▶ [What the task asks]:
Look through the listing below and write out exactly the lines from the line with "soften(new THREE.CylinderGeometry(0.021, 0.021, 2, 16)), metal);" to the line with "behind the square", both included, and no others.

━━ Given data

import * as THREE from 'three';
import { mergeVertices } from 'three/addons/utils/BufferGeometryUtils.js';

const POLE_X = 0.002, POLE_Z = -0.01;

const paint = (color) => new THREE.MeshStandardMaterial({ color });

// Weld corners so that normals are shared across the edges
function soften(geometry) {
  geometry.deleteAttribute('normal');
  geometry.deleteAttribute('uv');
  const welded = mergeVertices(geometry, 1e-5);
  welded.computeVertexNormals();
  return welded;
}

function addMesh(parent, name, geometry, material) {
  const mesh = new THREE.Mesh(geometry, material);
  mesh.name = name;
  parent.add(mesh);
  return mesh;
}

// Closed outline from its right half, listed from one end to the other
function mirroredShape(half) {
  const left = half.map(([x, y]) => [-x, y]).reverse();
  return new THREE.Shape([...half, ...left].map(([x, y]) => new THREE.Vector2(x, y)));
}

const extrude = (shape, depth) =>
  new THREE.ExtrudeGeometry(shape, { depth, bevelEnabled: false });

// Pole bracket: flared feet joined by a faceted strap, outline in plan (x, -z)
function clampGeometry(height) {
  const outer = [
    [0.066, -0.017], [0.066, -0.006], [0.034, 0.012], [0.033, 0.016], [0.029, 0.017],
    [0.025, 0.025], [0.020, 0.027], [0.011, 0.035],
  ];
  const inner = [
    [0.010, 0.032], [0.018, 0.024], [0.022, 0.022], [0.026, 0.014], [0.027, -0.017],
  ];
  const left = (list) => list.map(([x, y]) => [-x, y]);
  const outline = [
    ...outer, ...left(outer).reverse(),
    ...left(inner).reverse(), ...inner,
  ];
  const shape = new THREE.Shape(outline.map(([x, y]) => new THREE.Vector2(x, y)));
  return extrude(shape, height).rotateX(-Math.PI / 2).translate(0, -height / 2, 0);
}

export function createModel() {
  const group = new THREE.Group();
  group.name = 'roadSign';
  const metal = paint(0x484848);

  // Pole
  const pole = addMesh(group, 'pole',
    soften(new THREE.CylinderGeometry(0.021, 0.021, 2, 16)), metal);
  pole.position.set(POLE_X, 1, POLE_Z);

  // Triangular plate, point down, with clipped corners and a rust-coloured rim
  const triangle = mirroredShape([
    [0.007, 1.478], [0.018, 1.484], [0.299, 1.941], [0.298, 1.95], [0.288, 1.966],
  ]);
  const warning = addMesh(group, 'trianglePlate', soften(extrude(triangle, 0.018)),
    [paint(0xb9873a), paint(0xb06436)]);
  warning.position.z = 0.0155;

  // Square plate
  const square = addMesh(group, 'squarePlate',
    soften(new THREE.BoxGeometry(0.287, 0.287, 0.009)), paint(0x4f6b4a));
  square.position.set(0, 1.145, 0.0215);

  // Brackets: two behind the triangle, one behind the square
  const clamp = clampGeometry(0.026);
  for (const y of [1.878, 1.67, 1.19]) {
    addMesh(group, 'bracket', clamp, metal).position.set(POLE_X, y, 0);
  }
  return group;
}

━━━━
━━ Given data

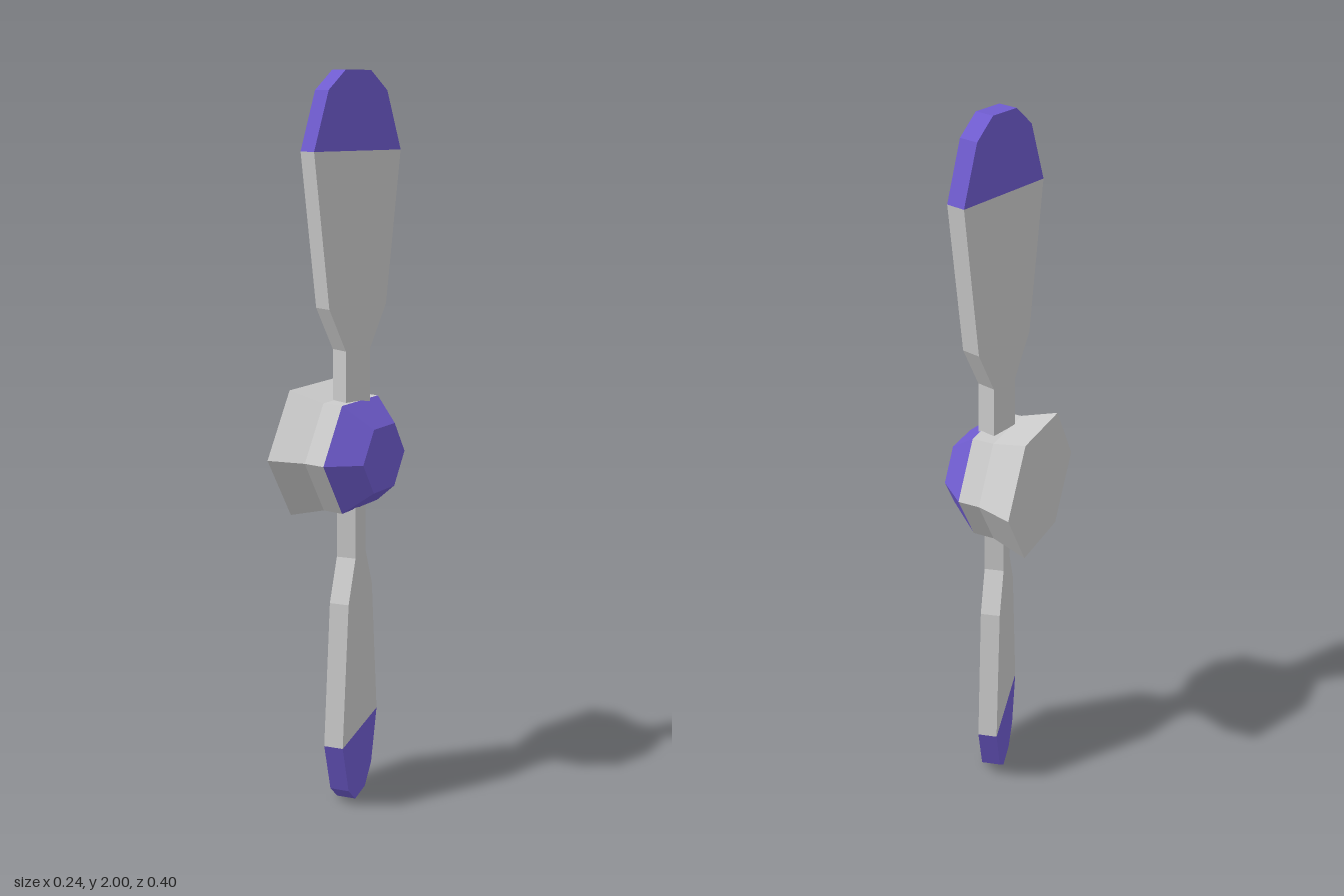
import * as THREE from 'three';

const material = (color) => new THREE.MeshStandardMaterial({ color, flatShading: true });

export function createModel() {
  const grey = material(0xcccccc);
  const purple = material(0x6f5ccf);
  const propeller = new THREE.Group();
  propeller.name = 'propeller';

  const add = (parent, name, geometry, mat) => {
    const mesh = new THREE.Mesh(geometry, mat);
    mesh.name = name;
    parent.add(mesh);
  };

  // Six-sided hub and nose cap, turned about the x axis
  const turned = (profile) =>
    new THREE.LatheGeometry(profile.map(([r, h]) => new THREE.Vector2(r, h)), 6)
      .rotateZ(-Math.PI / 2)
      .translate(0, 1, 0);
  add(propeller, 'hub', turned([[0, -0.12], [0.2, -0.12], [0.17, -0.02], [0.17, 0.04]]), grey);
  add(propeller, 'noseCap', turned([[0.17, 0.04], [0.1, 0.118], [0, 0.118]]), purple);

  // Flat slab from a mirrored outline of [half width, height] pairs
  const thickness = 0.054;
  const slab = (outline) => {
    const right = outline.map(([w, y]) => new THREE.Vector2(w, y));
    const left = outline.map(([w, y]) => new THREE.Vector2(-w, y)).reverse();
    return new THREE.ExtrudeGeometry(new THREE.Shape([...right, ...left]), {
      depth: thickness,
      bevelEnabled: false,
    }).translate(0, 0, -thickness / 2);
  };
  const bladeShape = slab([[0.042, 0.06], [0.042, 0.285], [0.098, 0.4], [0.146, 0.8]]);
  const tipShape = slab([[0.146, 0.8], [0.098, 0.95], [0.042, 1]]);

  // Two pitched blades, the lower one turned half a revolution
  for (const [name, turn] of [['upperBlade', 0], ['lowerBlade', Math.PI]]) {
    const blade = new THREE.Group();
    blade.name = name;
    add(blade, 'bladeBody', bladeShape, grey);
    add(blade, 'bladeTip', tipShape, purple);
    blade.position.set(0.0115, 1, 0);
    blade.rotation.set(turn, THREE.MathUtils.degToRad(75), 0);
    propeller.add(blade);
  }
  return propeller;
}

━━━━

▶ [Answer box]:
    soften(new THREE.CylinderGeometry(0.021, 0.021, 2, 16)), metal);
  pole.position.set(POLE_X, 1, POLE_Z);

  // Triangular plate, point down, with clipped corners and a rust-coloured rim
  const triangle = mirroredShape([
    [0.007, 1.478], [0.018, 1.484], [0.299, 1.941], [0.298, 1.95], [0.288, 1.966],
  ]);
  const warning = addMesh(group, 'trianglePlate', soften(extrude(triangle, 0.018)),
    [paint(0xb9873a), paint(0xb06436)]);
  warning.position.z = 0.0155;

  // Square plate
  const square = addMesh(group, 'squarePlate',
    soften(new THREE.BoxGeometry(0.287, 0.287, 0.009)), paint(0x4f6b4a));
  square.position.set(0, 1.145, 0.0215);

  // Brackets: two behind the triangle, one behind the square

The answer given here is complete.